Calling him through the door
It may not be necessary to use a treat to train some dogs. If your dog responds consistently to their name, you can repeat the above process by simply calling them through the dog door instead of waving a treat. We always recommend that you reward them with a treat, playtime and verbal praise once they make it all the way through the dog door successfully.
Put him through the door
This method of training only works with puppies and adult dogs that are NOT afraid of the dog door. The dog door installation team at JGM Pet Doors in Phoenix urges dog owners to NEVER force their pet through custom dog doors if they are visibly showing signs of distress or fear. These signs include cowering, flattened ears, bared teeth, tucked tail, shaking, and whimpering. Small-to-medium sized dogs that are comfortable being around the door can be placed through while being verbally praised to keep them calm.
After assisting your dog with getting through the dog door, give them the opportunity to try it on their own. Provide a treat, play time or excited verbal praise if your dog succeeds. Repeat this process going through the other side of the dog door until they are comfortable enough to go in and out both ways. Once again, if at any point your dog seems stressed or scared, try the other two methods described above or seek out the help of a professional dog trainer.
It is important to remember that no two dogs are the same and that you may have to try several different methods of training before you find one that works for your companion.

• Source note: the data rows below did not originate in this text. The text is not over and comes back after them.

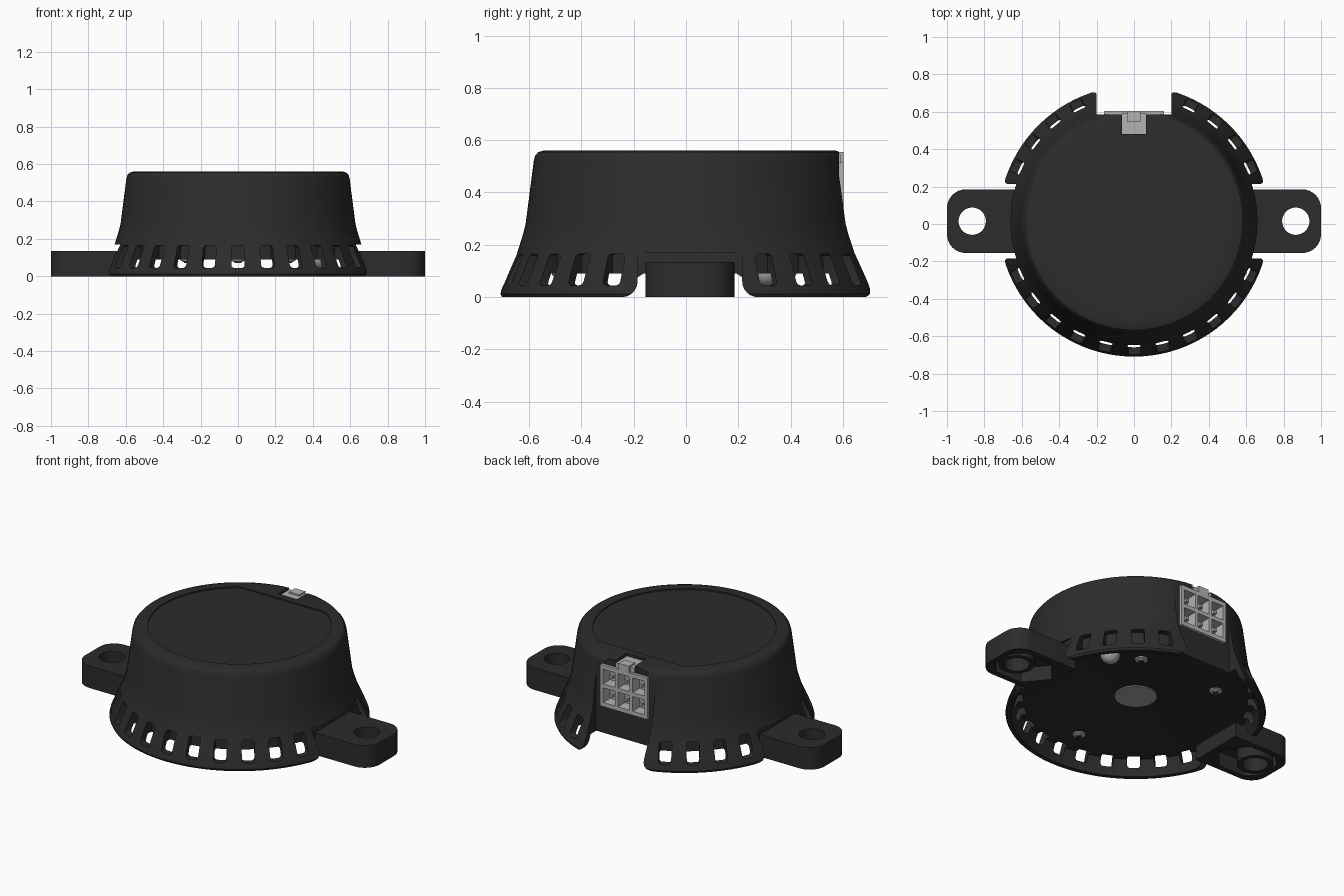
import bpy, bmesh
from math import sin, cos, pi, radians
from mathutils import Matrix, Vector

if "Cube" in bpy.data.objects:
    bpy.data.objects.remove(bpy.data.objects["Cube"], do_unlink=True)

CY = 0.015                                   # centre of the round housing in y
BASE = Matrix.Translation((0, CY, 0))
RADIAL = Matrix(((0, 0, 1, 0), (1, 0, 0, 0), (0, 1, 0, 0), (0, 0, 0, 1)))


def material(name, rgb):
    m = bpy.data.materials.new(name)
    m.use_nodes = True
    m.diffuse_color = (*rgb, 1)
    m.node_tree.nodes["Principled BSDF"].inputs["Base Color"].default_value = (*rgb, 1)
    return m


DARK = material("black plastic", (0.025, 0.025, 0.025))
GREY = material("connector grey", (0.45, 0.45, 0.45))
STEEL = material("steel", (0.38, 0.38, 0.37))


def finish(name, bm, mat, matrix=BASE):
    bmesh.ops.recalc_face_normals(bm, faces=bm.faces)
    me = bpy.data.meshes.new(name)
    bm.to_mesh(me)
    bm.free()
    me.transform(matrix)
    me.materials.append(mat)
    ob = bpy.data.objects.new(name, me)
    bpy.context.collection.objects.link(ob)
    return ob


def prism(name, pts, lo, hi, mat=DARK, matrix=BASE):
    """Extrude a flat outline from lo to hi along local z."""
    bm = bmesh.new()
    face = bm.faces.new([bm.verts.new((u, v, lo)) for u, v in pts])
    top = bmesh.ops.extrude_face_region(bm, geom=[face])["geom"]
    bmesh.ops.translate(bm, vec=(0, 0, hi - lo),
                        verts=[g for g in top if isinstance(g, bmesh.types.BMVert)])
    return finish(name, bm, mat, matrix)


def revolve(name, profile, mat, steps=96, matrix=BASE):
    bm = bmesh.new()
    vs = [bm.verts.new((r, 0, z)) for r, z in profile]
    edges = [bm.edges.new(p) for p in zip(vs, vs[1:])]
    bmesh.ops.spin(bm, geom=vs + edges, axis=(0, 0, 1), cent=(0, 0, 0),
                   angle=2 * pi, steps=steps, use_duplicate=False)
    bmesh.ops.remove_doubles(bm, verts=bm.verts, dist=1e-5)
    return finish(name, bm, mat, matrix)


def circle(x, y, r, n=40):
    return [(x + r * cos(2 * pi * i / n), y + r * sin(2 * pi * i / n)) for i in range(n)]


def rect(x0, x1, y0, y1, r=0.0, n=6):
    """Rectangle outline with rounded corners."""
    if r == 0:
        return [(x0, y0), (x1, y0), (x1, y1), (x0, y1)]
    pts = []
    corners = [(x1 - r, y1 - r), (x0 + r, y1 - r), (x0 + r, y0 + r), (x1 - r, y0 + r)]
    for k, (cx, cy) in enumerate(corners):
        for i in range(n + 1):
            a = pi / 2 * (k + i / n)
            pts.append((cx + r * cos(a), cy + r * sin(a)))
    return pts


def cut(ob, cutter):
    mod = ob.modifiers.new("cut", 'BOOLEAN')
    mod.operation, mod.solver, mod.object = 'DIFFERENCE', 'EXACT', cutter
    bpy.context.view_layer.objects.active = ob
    bpy.ops.object.modifier_apply(modifier=mod.name)
    bpy.data.objects.remove(cutter, do_unlink=True)


def smooth(ob, angle=30):
    bpy.ops.object.select_all(action='DESELECT')
    ob.select_set(True)
    bpy.context.view_layer.objects.active = ob
    bpy.ops.object.shade_smooth_by_angle(angle=radians(angle))


def outward(deg):
    """Local x runs sideways, y up and z outward at the given angle."""
    return BASE @ Matrix.Rotation(radians(deg), 4, 'Z') @ RADIAL


def gap_outline(w, top, r=0.06):
    """Upright opening whose lower corners flare out."""
    side = [(w + r * (1 - cos(a)), r * (1 - sin(a)))
            for a in [pi / 2 * i / 6 for i in range(7)]][::-1]
    right = [(side[0][0], -0.05)] + side + [(w, top)]
    return right + [(-u, v) for u, v in reversed(right)]


# Housing: flared shell with a recessed underside
housing = revolve("housing", [
    (0, 0.56), (0.56, 0.56), (0.58, 0.554), (0.592, 0.54), (0.597, 0.52),
    (0.628, 0.28), (0.638, 0.24), (0.66, 0.17), (0.695, 0.09), (0.72, 0.03),
    (0.724, 0.012), (0.718, 0), (0.692, 0), (0.685, 0.02), (0.655, 0.09),
    (0.215, 0.09), (0.125, 0.12), (0, 0.12)], DARK)

# Skirt gaps at the lugs and the connector
for deg in (0, 180):
    cut(housing, prism("gap", gap_outline(0.2, 0.17), 0.63, 0.9, matrix=outward(deg)))
cut(housing, prism("back_gap", gap_outline(0.2, 0.7), 0.57, 0.9, matrix=outward(90)))

# Vent slots around the skirt
for k in range(-5, 6):
    for side in (-90, 90):
        if side == 90 and abs(k) < 2:
            continue
        cut(housing, prism("slot", rect(-0.036, 0.036, 0.045, 0.165, 0.015, 3),
                           0.625, 0.85, matrix=outward(side + 13 * k)))

# Shallow lid panel with one straight edge
cut(housing, prism("lid", [(x, min(y, 0.42)) for x, y in circle(0, 0, 0.51, 80)],
                   0.552, 0.6))

# Connector pocket and latch notch
cut(housing, prism("pocket", rect(-0.155, 0.155, 0.265, 0.51), 0.47, 0.7, matrix=outward(90)))
cut(housing, prism("notch", rect(-0.065, 0.065, 0.465, 0.7), 0.5, 0.6))
smooth(housing)

# Mounting lugs, hollow below, with a boss around each hole
for name, sx in (("left_lug", 1), ("right_lug", -1)):
    place = BASE @ Matrix.Rotation(0 if sx > 0 else pi, 4, 'Z')
    shape = [p for p in rect(0.4, 1.0, -0.17, 0.17, 0.1, 8) if p[0] > 0.6]
    shape = sorted([p for p in shape if p[1] > 0]) + \
        sorted([p for p in shape if p[1] <= 0], reverse=True)
    lug = prism(name, [(0.58, 0.17)] + shape + [(0.58, -0.17)], 0, 0.135, matrix=place)
    tip = [(0.61, 0.0), (0.72, -0.135), (0.9, -0.135), (0.965, -0.07),
           (0.965, 0.07), (0.9, 0.135), (0.72, 0.135)]
    cut(lug, prism("hollow", tip, -0.05, 0.09, matrix=place))
    boss = prism(name + "_boss", circle(0.865, 0, 0.1), 0, 0.1, matrix=place)
    for ob in (lug, boss):
        cut(ob, prism("hole", circle(0.865, 0, 0.073), -0.1, 0.3, matrix=place))
        smooth(ob)

# Six-way connector with a latch on top
back = outward(90)
connector = prism("connector", rect(-0.16, 0.16, 0.26, 0.515), 0.48, 0.588, GREY, back)
cells = [(c * 0.1, 0.3875 + r * 0.057) for c in (-1, 0, 1) for r in (-1, 1)]
for x, z in cells:
    cut(connector, prism("cell", rect(x - 0.04, x + 0.04, z - 0.045, z + 0.045),
                         0.52, 0.7, GREY, back))
for i, (x, z) in enumerate(cells):
    prism(f"pin_{i + 1}", rect(x - 0.01, x + 0.01, z - 0.01, z + 0.01),
          0.51, 0.57, STEEL, back)
prism("latch", rect(-0.063, 0.063, 0.467, 0.575), 0.5, 0.545, GREY)
prism("latch_lip", rect(-0.035, 0.035, 0.53, 0.588), 0.51, 0.554, GREY)

# Underside: centre disc, ball and three screws
prism("centre_disc", circle(0, 0, 0.118), 0.114, 0.122, STEEL)
ball = bmesh.new()
bmesh.ops.create_uvsphere(ball, u_segments=32, v_segments=16, radius=0.055)
smooth(finish("ball", ball, STEEL, BASE @ Matrix.Translation((0.43, 0.293, 0.095))), 60)

for i, (x, y) in enumerate([(0, -0.49), (0.27, 0.37), (-0.27, 0.37)]):
    at = BASE @ Matrix.Translation((x, y, 0))
    screw = revolve(f"screw_{i + 1}", [(0, 0.074), (0.02, 0.075), (0.036, 0.083), (0.038, 0.095),
                                       (0, 0.095)], STEEL, 24, at)
    smooth(screw)
    for turn in (0, pi / 2):
        prism(f"screw_{i + 1}_groove", rect(-0.018, 0.018, -0.004, 0.004), 0.072, 0.076,
              DARK, at @ Matrix.Rotation(turn, 4, 'Z'))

Take frequent breaks and remember that patience is required when teaching your dog a new task.
For more information about the wide variety of dog doors and installation services that JGM Pet Doors provides throughout the Greater Phoenix Valley, contact us today!